■ **Listed records**
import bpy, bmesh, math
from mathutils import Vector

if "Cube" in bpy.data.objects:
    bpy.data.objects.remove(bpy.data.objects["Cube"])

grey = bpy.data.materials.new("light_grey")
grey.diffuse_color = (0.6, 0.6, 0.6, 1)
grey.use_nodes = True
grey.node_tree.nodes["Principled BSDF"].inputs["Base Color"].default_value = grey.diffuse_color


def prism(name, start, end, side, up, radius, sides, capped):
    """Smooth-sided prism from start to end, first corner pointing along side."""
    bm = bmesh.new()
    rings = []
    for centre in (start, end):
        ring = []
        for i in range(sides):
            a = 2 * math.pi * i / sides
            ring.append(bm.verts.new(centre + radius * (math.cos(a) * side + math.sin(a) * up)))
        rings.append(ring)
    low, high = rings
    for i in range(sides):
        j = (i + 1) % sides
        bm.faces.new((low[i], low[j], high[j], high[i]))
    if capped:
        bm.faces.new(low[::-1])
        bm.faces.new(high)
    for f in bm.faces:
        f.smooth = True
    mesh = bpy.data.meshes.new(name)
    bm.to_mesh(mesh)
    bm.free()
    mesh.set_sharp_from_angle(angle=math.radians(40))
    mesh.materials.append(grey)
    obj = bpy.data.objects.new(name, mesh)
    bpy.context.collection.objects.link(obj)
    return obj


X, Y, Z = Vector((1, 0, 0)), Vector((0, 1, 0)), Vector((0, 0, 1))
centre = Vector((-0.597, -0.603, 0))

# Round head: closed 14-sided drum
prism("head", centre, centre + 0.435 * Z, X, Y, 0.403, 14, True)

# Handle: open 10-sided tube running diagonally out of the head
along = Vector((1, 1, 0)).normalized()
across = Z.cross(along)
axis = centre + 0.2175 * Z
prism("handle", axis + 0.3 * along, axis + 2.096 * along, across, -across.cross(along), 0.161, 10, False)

■ **Assigned task**
Could you output every record above exactly as written?

■ **Answer for this exercise**
import bpy, bmesh, math
from mathutils import Vector

if "Cube" in bpy.data.objects:
    bpy.data.objects.remove(bpy.data.objects["Cube"])

grey = bpy.data.materials.new("light_grey")
grey.diffuse_color = (0.6, 0.6, 0.6, 1)
grey.use_nodes = True
grey.node_tree.nodes["Principled BSDF"].inputs["Base Color"].default_value = grey.diffuse_color


def prism(name, start, end, side, up, radius, sides, capped):
    """Smooth-sided prism from start to end, first corner pointing along side."""
    bm = bmesh.new()
    rings = []
    for centre in (start, end):
        ring = []
        for i in range(sides):
            a = 2 * math.pi * i / sides
            ring.append(bm.verts.new(centre + radius * (math.cos(a) * side + math.sin(a) * up)))
        rings.append(ring)
    low, high = rings
    for i in range(sides):
        j = (i + 1) % sides
        bm.faces.new((low[i], low[j], high[j], high[i]))
    if capped:
        bm.faces.new(low[::-1])
        bm.faces.new(high)
    for f in bm.faces:
        f.smooth = True
    mesh = bpy.data.meshes.new(name)
    bm.to_mesh(mesh)
    bm.free()
    mesh.set_sharp_from_angle(angle=math.radians(40))
    mesh.materials.append(grey)
    obj = bpy.data.objects.new(name, mesh)
    bpy.context.collection.objects.link(obj)
    return obj


X, Y, Z = Vector((1, 0, 0)), Vector((0, 1, 0)), Vector((0, 0, 1))
centre = Vector((-0.597, -0.603, 0))

# Round head: closed 14-sided drum
prism("head", centre, centre + 0.435 * Z, X, Y, 0.403, 14, True)

# Handle: open 10-sided tube running diagonally out of the head
along = Vector((1, 1, 0)).normalized()
across = Z.cross(along)
axis = centre + 0.2175 * Z
prism("handle", axis + 0.3 * along, axis + 2.096 * along, across, -across.cross(along), 0.161, 10, False)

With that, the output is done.